Thanks to content and applications, iOS and Android will remain at the top of the tablet heap until at least 2017, a new report from market research firm In-Stat claimed on Monday. Together, Apple’s iPad and Google Android tablet devices will account for more than 90 percent of market share even six years from now, with only Windows able to offer even the faintest hope as a third platform, In-Stat said.
The reason Apple devices and those using Google’s mobile OS will be able to stay dominant is because both have a significant platform advantage: the availability of software and content from development and publishing partners. It’s an advantage that In-Stat thinks will be insurmountable for competitors, and the recent cautionary tale of HP’s TouchPad seem to back that assumption up.
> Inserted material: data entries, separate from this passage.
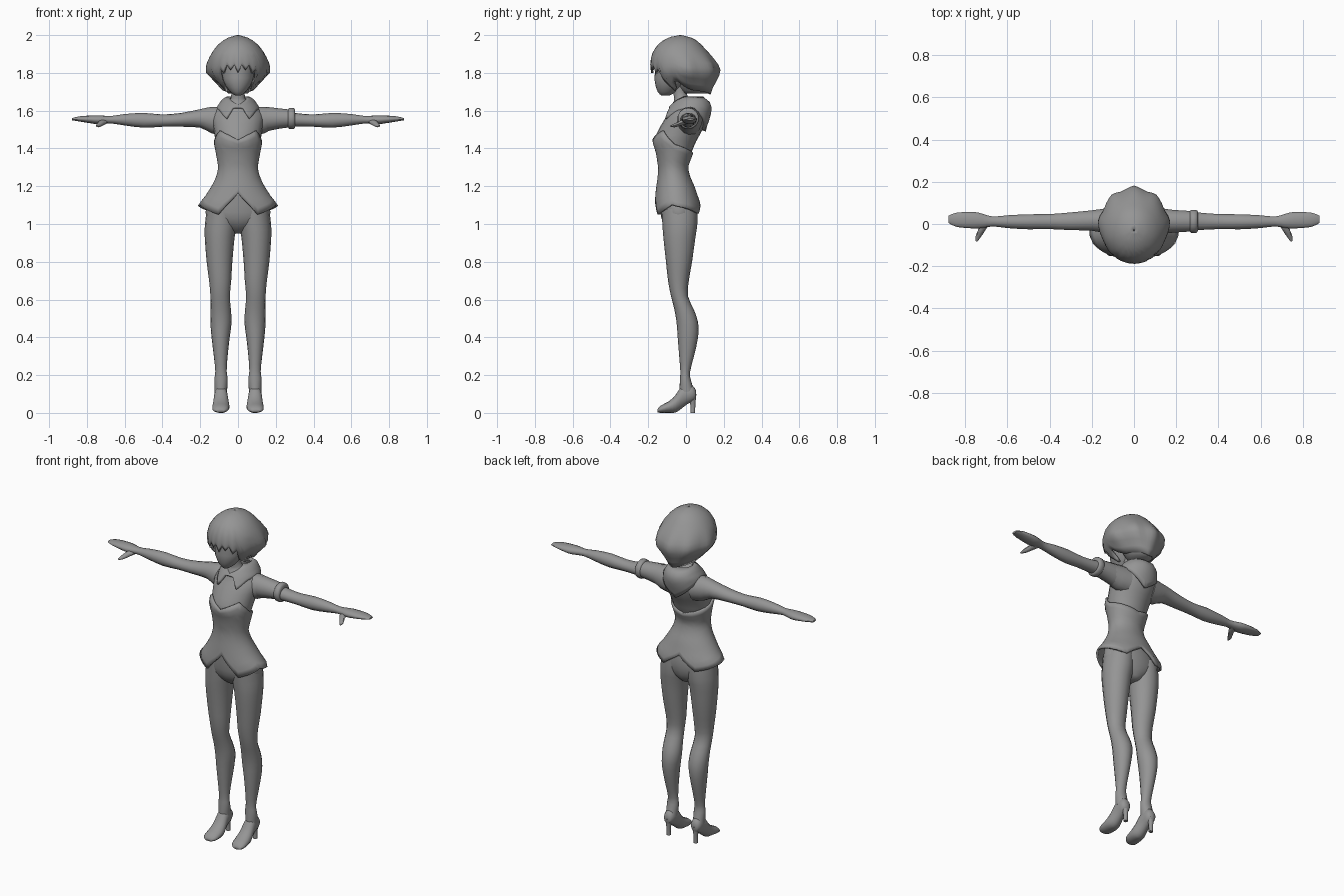
import bpy, bmesh, math

grey = bpy.data.materials.new("plain grey")
grey.diffuse_color = (0.3, 0.3, 0.3, 1)


def lerp_table(table, t):
    """Piecewise-linear lookup in rows of (key, values...)."""
    table = sorted(table)
    if t <= table[0][0]:
        return table[0][1:]
    for r0, r1 in zip(table, table[1:]):
        if t <= r1[0]:
            f = (t - r0[0]) / (r1[0] - r0[0])
            return tuple(a + (b - a) * f for a, b in zip(r0[1:], r1[1:]))
    return table[-1][1:]


def smooth(rows, steps=2):
    """Catmull-Rom resampling of cross-section rows."""
    out = []
    for i in range(len(rows) - 1):
        p = [rows[max(i - 1, 0)], rows[i], rows[i + 1], rows[min(i + 2, len(rows) - 1)]]
        for s in range(steps):
            t = s / steps
            out.append(tuple(0.5 * (2 * b + (c - a) * t + (2 * a - 5 * b + 4 * c - d) * t * t
                                    + (3 * b - a - 3 * c + d) * t ** 3) for a, b, c, d in zip(*p)))
    return out + [tuple(rows[-1])]


def finish(name, bm, mirror=False, thick=0):
    bmesh.ops.recalc_face_normals(bm, faces=bm.faces)
    me = bpy.data.meshes.new(name)
    bm.to_mesh(me)
    bm.free()
    me.materials.append(grey)
    ob = bpy.data.objects.new(name, me)
    bpy.context.collection.objects.link(ob)
    if thick:
        m = ob.modifiers.new("thickness", 'SOLIDIFY')
        m.thickness, m.offset = thick, -1
    if mirror:
        ob.modifiers.new("mirror", 'MIRROR')
    bpy.ops.object.select_all(action='DESELECT')
    ob.select_set(True)
    bpy.context.view_layer.objects.active = ob
    bpy.ops.object.shade_smooth_by_angle(angle=math.radians(50))
    return ob


def skin(bm, rings):
    n = len(rings[0])
    for r0, r1 in zip(rings, rings[1:]):
        for i in range(n):
            j = (i + 1) % n
            bm.faces.new((r0[i], r0[j], r1[j], r1[i]))


def tube(name, axis, rows, n=14, mirror=False):
    """Closed loft along an axis; rows are (position, a_min, a_max, b_min, b_max)."""
    bm = bmesh.new()
    rings = []
    for t, a0, a1, b0, b1 in smooth(rows):
        ring = []
        for i in range(n):
            g = 2 * math.pi * i / n
            a = (a0 + a1) / 2 + (a1 - a0) / 2 * math.sin(g)
            b = (b0 + b1) / 2 - (b1 - b0) / 2 * math.cos(g)
            ring.append(bm.verts.new({'x': (t, a, b), 'y': (a, t, b), 'z': (a, b, t)}[axis]))
        rings.append(ring)
    skin(bm, rings)
    bm.faces.new(rings[0])
    bm.faces.new(rings[-1])
    return finish(name, bm, mirror)


def shell(name, profile, top, hem, n=48, rows=12, thick=0.012, ripple=None):
    """Open garment: profile rows (z, half_width, y_front, y_back), edges set by angle from the front."""
    bm = bmesh.new()
    rings = []
    for k in range(rows + 1):
        ring = []
        for i in range(n):
            g = 2 * math.pi * i / n
            deg = math.degrees(min(g, 2 * math.pi - g))
            z0, z1 = lerp_table(top, deg)[0], lerp_table(hem, deg)[0]
            z = z0 + (z1 - z0) * (k / rows) ** (1.6 if ripple else 1)
            w, y0, y1 = lerp_table(profile, z)
            s = ripple(deg, z) if ripple else 1
            ring.append(bm.verts.new((s * w * math.sin(g),
                                      (y0 + y1) / 2 - s * (y1 - y0) / 2 * math.cos(g), z)))
        rings.append(ring)
    skin(bm, rings)
    return finish(name, bm, thick=thick)


# Torso, hips and neck
body = [(0.95, .03, -.06, .02), (0.98, .09, -.10, .045), (1.03, .165, -.13, .06),
        (1.10, .165, -.14, .06), (1.20, .13, -.145, .035), (1.30, .095, -.138, .0),
        (1.38, .108, -.15, .03), (1.44, .12, -.168, .055), (1.50, .128, -.145, .088),
        (1.56, .14, -.11, .105), (1.60, .125, -.085, .105), (1.64, .075, -.07, .08),
        (1.665, .038, -.062, .01), (1.73, .034, -.075, .005)]
tube("torso", 'z', [(z, -w, w, a, b) for z, w, a, b in body], 20)

# Head
head = [(1.68, .014, -.13, -.09), (1.70, .042, -.15, -.05), (1.75, .076, -.165, .0),
        (1.80, .086, -.165, .04), (1.88, .09, -.16, .06), (1.95, .06, -.11, .04)]
tube("head", 'z', [(z, -w, w, a, b) for z, w, a, b in head], 20)

# Bodice with zigzag top and flared pointed hem
bodice = [(1.05, .21, -.168, .085), (1.10, .212, -.168, .08), (1.15, .172, -.163, .062),
          (1.20, .14, -.157, .045), (1.25, .115, -.15, .022), (1.30, .104, -.147, .01),
          (1.38, .118, -.16, .04), (1.44, .13, -.18, .065), (1.50, .136, -.158, .095)]
shell("bodice", bodice,
      [(0, 1.445), (20, 1.47), (45, 1.495), (90, 1.42), (140, 1.39), (180, 1.37)],
      [(0, 1.165), (30, 1.05), (52, 1.075), (75, 1.105), (105, 1.09), (150, 1.055), (180, 1.13)])

# Draped collar, longer at the back
shell("collar", [(1.675, .06, -.03, .09), (1.66, .085, -.055, .12), (1.62, .112, -.09, .137),
                 (1.57, .125, -.122, .13), (1.50, .138, -.16, .105)],
      [(0, 1.63), (20, 1.65), (45, 1.675), (180, 1.675)],
      [(0, 1.62), (14, 1.62), (30, 1.56), (55, 1.60), (90, 1.615), (130, 1.57), (180, 1.49)],
      rows=6, thick=.02)

# Hair cap with strands, side locks and back tips
tips = [(0, 0), (70, 0), (100, 1), (115, .2), (143, 1), (160, .2), (180, 1)]


def ripple(deg, z):
    amount = max(0, 1 - abs(z - 1.815) / .1)
    return 1 + .12 * amount * lerp_table(tips, deg)[0]


shell("hair", [(2.0, .004, -.034, -.026), (1.99, .045, -.085, .02), (1.97, .082, -.125, .06),
               (1.94, .115, -.158, .09), (1.90, .142, -.18, .125), (1.85, .157, -.19, .155),
               (1.80, .157, -.185, .165), (1.76, .125, -.165, .155), (1.69, .07, -.09, .13)],
      [(0, 2.0), (180, 2.0)],
      [(0, 1.80), (8, 1.845), (15, 1.815), (23, 1.845), (31, 1.79), (39, 1.83), (50, 1.695),
       (62, 1.72), (70, 1.77), (82, 1.73), (95, 1.71), (180, 1.685)], rows=14, ripple=ripple)
# Closed underside of the hair behind the neck
tube("hair_underside", 'z', [(1.69, -.05, .05, -.01, .115), (1.73, -.09, .09, -.04, .14),
                             (1.80, -.12, .12, -.05, .14)], 16)

# Arms with hands and thumbs
tube("arm", 'x', [(.08, -.05, .085, 1.47, 1.62), (.14, -.045, .075, 1.48, 1.62), (.20, -.033, .066, 1.51, 1.608),
                  (.30, -.03, .056, 1.515, 1.588), (.40, -.025, .048, 1.515, 1.58),
                  (.50, -.026, .047, 1.51, 1.588), (.60, -.02, .042, 1.522, 1.582),
                  (.67, -.012, .036, 1.532, 1.572), (.72, -.02, .05, 1.53, 1.574),
                  (.76, -.022, .058, 1.53, 1.575), (.84, -.015, .055, 1.543, 1.57),
                  (.88, .005, .04, 1.549, 1.56)], mirror=True)
tube("thumb", 'y', [(-.083, .742, .75, 1.514, 1.522), (-.06, .725, .752, 1.512, 1.532),
                    (-.03, .705, .74, 1.52, 1.548), (.01, .68, .73, 1.53, 1.56)], 8, mirror=True)

# Single short sleeve with its band
tube("sleeve", 'x', [(.15, -.045, .07, 1.49, 1.62), (.22, -.04, .066, 1.505, 1.612),
                     (.28, -.036, .062, 1.512, 1.605)])
tube("sleeve_band", 'x', [(.265, -.036, .062, 1.512, 1.604), (.272, -.044, .068, 1.503, 1.614),
                          (.295, -.044, .068, 1.503, 1.614), (.303, -.034, .06, 1.512, 1.6)])

# Legs
tube("leg", 'z', [(1.08, .005, .165, -.13, .06), (1.00, .005, .175, -.125, .06), (.93, .018, .176, -.12, .05),
                  (.80, .03, .166, -.106, .032), (.70, .036, .153, -.095, .015),
                  (.62, .043, .146, -.08, .01), (.55, .038, .146, -.062, .04),
                  (.48, .034, .146, -.05, .064), (.40, .044, .14, -.044, .064),
                  (.30, .055, .128, -.036, .042), (.22, .06, .12, -.03, .022),
                  (.18, .055, .125, -.032, .024), (.11, .058, .124, -.035, .045)], 16, mirror=True)

# High-heeled shoes
tube("shoe", 'y', [(-.152, .075, .118, .004, .018), (-.135, .053, .134, .0, .038),
                   (-.09, .045, .136, .0, .062), (-.055, .048, .132, .002, .095),
                   (-.025, .054, .127, .022, .14), (.005, .057, .124, .045, .15),
                   (.035, .06, .122, .06, .145), (.052, .072, .11, .075, .12)], mirror=True)
tube("heel", 'z', [(.0, .078, .104, .024, .048), (.05, .078, .104, .022, .05),
                   (.10, .066, .116, .005, .055)], 8, mirror=True)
While many were impressed with webOS, the mobile operating system powering the TouchPad, and not offended by the hardware itself (which did have more in common with the original iPad than the current model, despite competing for consumers’ dollars with the newer Apple device), third-party developer support was severely lacking when compared to the iOS and Android ecosystems.
In-Stat also predicts that the overall tablet market will grow to 250 million shipments by 2017, up from around 17 million in 2010. New devices from Apple, Motorola, LG and HTC will help spur that growth, according to the report, as well as new devices from BlackBerry. It’s that last one I’m not so sure about. RIM’s PlayBook isn’t doing so hot so far, and we’ve heard that carrier support is eroding for the device, at least in the U.S. In-Stat even acknowledges that “wireless operator business models could have a tremendous impact on future tablet demand,” and I agree; subsidies will help non-Apple devices catch up. If RIM is already being locked out in that regard for poor performance, it seems unlikely that new tablet designs from the BlackBerry maker could turn the tide.
One final highlight from the In-Stat report: The company predicts 9- to 11-inch devices to rule the roost, with 56 percent of the tablet market. I agree that larger screens will continue to beat out smaller devices, but I question whether it will even be that close of a race. As of yet, 7-inch devices haven’t really proved their viability: Samsung’s Galaxy Tab is the best-selling example, and it still doesn’t seem to have come close to the iPad’s numbers, even if you count shipments instead of sales.
I fully agree with In-Stat that the tablet market will expand by leaps and bounds in the next few years, and I also agree that iOS and Android will lead that expansion. But I’m not sure that Android will make up as much of that expansion as In-Stat suggests. Google is beset on all sides by patent claims that call in to question Android’s future, and it has yet to release a solid version of its mobile OS that really stands up well on tablet hardware. One thing’s for sure: Apple has a seat at the head of the tablet table, and that’s a very good place to be, if recent trends are any indication.